# Difference between revisions of "1984 IMO Problems/Problem 4"

## Problem

Let $ABCD$ be a convex quadrilateral with the line $CD$ being tangent to the circle on diameter $AB$. Prove that the line $AB$ is tangent to the circle on diameter $CD$ if and only if the lines $BC$ and $AD$ are parallel.

## Solution

First, we prove that if $BC$ and $AD$ are parallel then the claim is true: Let $AB$ and $CD$ intersect at $E$ (assume $E$ is closer to $AD$, the other case being analogous). Let $M,N$ be the midpoints of $AB,CD$ respectively. Let the length of the perpendicular from $N$ to $AB$ be $r$. It is known that the length of the perpendicular from $M$ to $CD$ is $\frac{1}{2}AB$. Let the foot of the perpendicular from $C$ to $AB$ be $H$, and similarly define $G$ for side $CD$. Then, since triangles $MNE$ and $BCE$ are similar, we have $\frac{CH}{r}=\frac{BG}{\frac{1}{2}AB}$. This gives an expression for $r$: $r=\frac{1}{2}AB\cdot\frac{CH}{BG}$

Noticing that $CH=BC\sin EBC,BG=BC\sin ECB$ simplifies the expression to $r=\frac{1}{2}AB\cdot\frac{\sin EBC}{\sin ECB}$

By the Law of Sines, $\frac{\sin EBC}{\sin ECB}=\frac{EC}{EB}$. Since triangles $EDA,ECB$ are similar, we have $\frac{EC}{EB}=\frac{CD}{AB}$ and thus we have $r=\frac{1}{2}AB\cdot\frac{CD}{AB}=\frac{1}{2}CD$

and we are done.

Now to prove the converse. Suppose we have the quadrilateral with $BC$ parallel to $AD$, and with all conditions satisfied. We shall prove that there exists no point $T$ on $CD$ such that $T$ is a midpoint of a side $CD^\prime$ of a quadrilateral $ABCD^\prime$ which also satisfies the condition.
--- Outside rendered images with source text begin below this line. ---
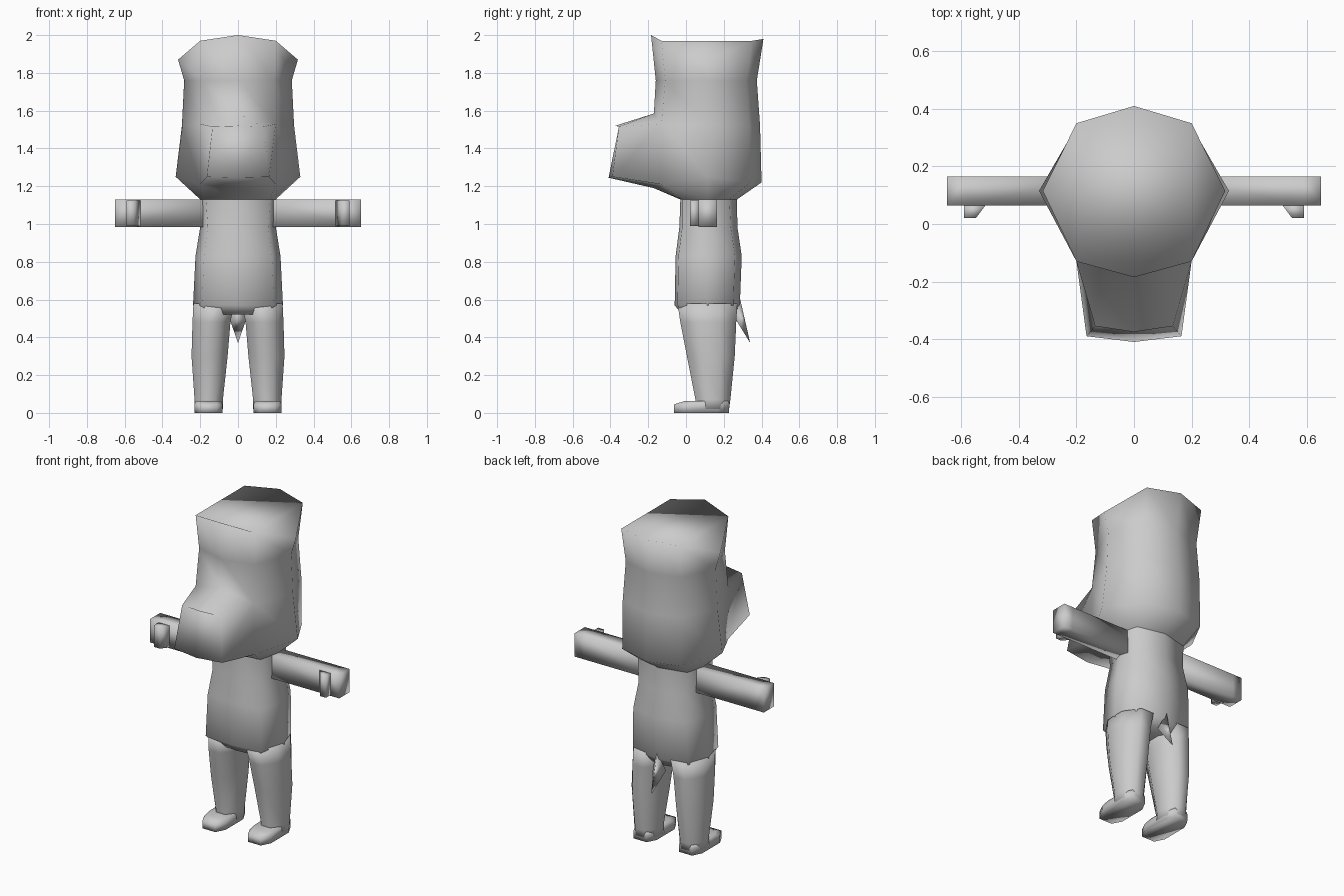
import bpy, bmesh

if "Cube" in bpy.data.objects:
    bpy.data.objects.remove(bpy.data.objects["Cube"])

grey = bpy.data.materials.new("plain_grey")
grey.diffuse_color = (0.6, 0.6, 0.6, 1)
grey.use_nodes = True
grey.node_tree.nodes["Principled BSDF"].inputs["Base Color"].default_value = grey.diffuse_color


def finish(bm, name):
    """Weld, orient and smooth a mesh, then add it to the scene."""
    bmesh.ops.remove_doubles(bm, verts=bm.verts, dist=0.0005)
    bmesh.ops.recalc_face_normals(bm, faces=bm.faces)
    for f in bm.faces:
        f.smooth = True
    me = bpy.data.meshes.new(name)
    bm.to_mesh(me)
    bm.free()
    me.materials.append(grey)
    ob = bpy.data.objects.new(name, me)
    bpy.context.collection.objects.link(ob)
    return ob


def loft(bm, rings, cap_start=True, cap_end=True, skip=()):
    """Bridge closed rings of equal length; skip holds (band, side) pairs left open."""
    vs = [[bm.verts.new(p) for p in r] for r in rings]
    n = len(vs[0])
    for i in range(len(vs) - 1):
        for j in range(n):
            if (i, j) not in skip:
                k = (j + 1) % n
                bm.faces.new((vs[i][j], vs[i][k], vs[i + 1][k], vs[i + 1][j]))
    if cap_start:
        bm.faces.new(vs[0])
    if cap_end:
        bm.faces.new(vs[-1])


def mirror_ring(half):
    """Five points from front centre to back centre become an eight-point ring."""
    return half + [(-x, y, z) for x, y, z in half[3:0:-1]]


def oct_ring(x0, x1, y0, y1, z, c=0.3):
    """Chamfered rectangle at height z."""
    a, b = (x1 - x0) * c, (y1 - y0) * c
    return [(x0 + a, y0, z), (x1 - a, y0, z), (x1, y0 + b, z), (x1, y1 - b, z),
            (x1 - a, y1, z), (x0 + a, y1, z), (x0, y1 - b, z), (x0, y0 + b, z)]


# head: front, front corner, side, back corner, back
top = [(0, -.185, 2.0), (.2, -.13, 1.97), (.317, .115, 1.87), (.2, .35, 1.97), (0, .41, 1.98)]
brow = [(0, -.16, 1.76), (.19, -.11, 1.76), (.285, .115, 1.76), (.19, .32, 1.76), (0, .375, 1.76)]
cheek = [(0, -.17, 1.585), (.2, -.13, 1.53), (.297, .115, 1.52), (.2, .335, 1.52), (0, .392, 1.52)]
jaw = [(0, -.17, 1.19), (.2, -.13, 1.21), (.33, .115, 1.25), (.2, .34, 1.22), (0, .4, 1.22)]
neck = [(0, -.03, 1.13), (.17, -.02, 1.13), (.2, .115, 1.13), (.17, .23, 1.13), (0, .27, 1.13)]
bm = bmesh.new()
loft(bm, [mirror_ring(h) for h in (top, brow, cheek, jaw, neck)],
     cap_end=False, skip={(2, 0), (2, 7)})


# muzzle, welded into the opening in the front of the head
def muzzle_ring(tc, ts, bs, bc):
    flip = lambda p: (-p[0], p[1], p[2])
    return [tc, ts, bs, bc, flip(bs), flip(ts)]


loft(bm, [muzzle_ring(cheek[0], cheek[1], jaw[1], jaw[0]),
          muzzle_ring((0, -.375, 1.52), (.135, -.355, 1.515),
                      (.165, -.39, 1.25), (0, -.41, 1.245))], cap_start=False)
finish(bm, "head")


# torso with a slightly overhanging hem
def torso_half(w, front, back, z, corner=.8):
    return [(0, front, z), (w * corner, front + .015, z), (w, .115, z),
            (w * corner, back - .035, z), (0, back, z)]


bm = bmesh.new()
loft(bm, [mirror_ring(h) for h in (
    neck, torso_half(.2, -.035, .272, .985), torso_half(.225, -.055, .295, .83),
    torso_half(.238, -.06, .285, .57), torso_half(.19, -.02, .25, .52))], cap_start=False)
finish(bm, "torso")

# tail spike
bm = bmesh.new()
tip = bm.verts.new((0, .34, .37))
base = [bm.verts.new(p) for p in ((0, .285, .61), (-.045, .26, .5), (.045, .26, .5))]
bm.faces.new(base)
for i in range(3):
    bm.faces.new((base[i], base[(i + 1) % 3], tip))
finish(bm, "tail")

for s, side in ((1, "right"), (-1, "left")):
    def sided(ring):
        return [(s * x, y, z) for x, y, z in ring]

    # leg
    bm = bmesh.new()
    loft(bm, [sided(r) for r in (
        oct_ring(.02, .236, -.045, .272, .58), oct_ring(.04, .241, -.03, .266, .48),
        oct_ring(.055, .246, .005, .258, .3), oct_ring(.08, .23, .05, .235, .07),
        oct_ring(.08, .23, .05, .228, .02))])
    finish(bm, side + "_leg")

    # foot
    bm = bmesh.new()
    loft(bm, [sided(r) for r in (
        oct_ring(.082, .23, -.063, .227, 0, .2), oct_ring(.082, .23, -.063, .23, .045, .2),
        oct_ring(.09, .225, -.01, .225, .062, .2))])
    finish(bm, side + "_foot")

    # arm
    bm = bmesh.new()
    loft(bm, [[(s * x, y, z) for y, z in
               ((.065, .985), (.165, .985), (.165, 1.13), (.065, 1.13))]
              for x in (.15, .59, .65)])
    finish(bm, side + "_arm")

    # thumb
    bm = bmesh.new()
    outline = ((.515, .066), (.55, .02), (.59, .02), (.59, .066))
    loft(bm, [[(s * x, y, z) for x, y in outline] for z in (.99, 1.125)])
    finish(bm, side + "_thumb")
Suppose there was such a $T$. Like before, define the points $E,M,N$ for quadrilateral $ABCD$. Let $t$ be the length of the perpendicular from $T$ to $AB$. Then, using similar triangles, $\frac{ET}{t}=\frac{EN}{\frac{1}{2}CD}$. This gives $t=\frac{\frac{1}{2}CD\cdot ET}{EN}$

But, we must have $t=DT$. Thus, we have $DT=\frac{\frac{1}{2}CD\cdot ET}{EN}$ $\Rightarrow \frac{1}{2}CD\cdot EN+NT\cdot EN=\frac{1}{2}CD\cdot (EN+NT)$ $\Rightarrow NT\cdot EN=\frac{1}{2}CD\cdot NT$

Since $\frac{1}{2}CD\ne EN$, we have $NT=0$ as desired.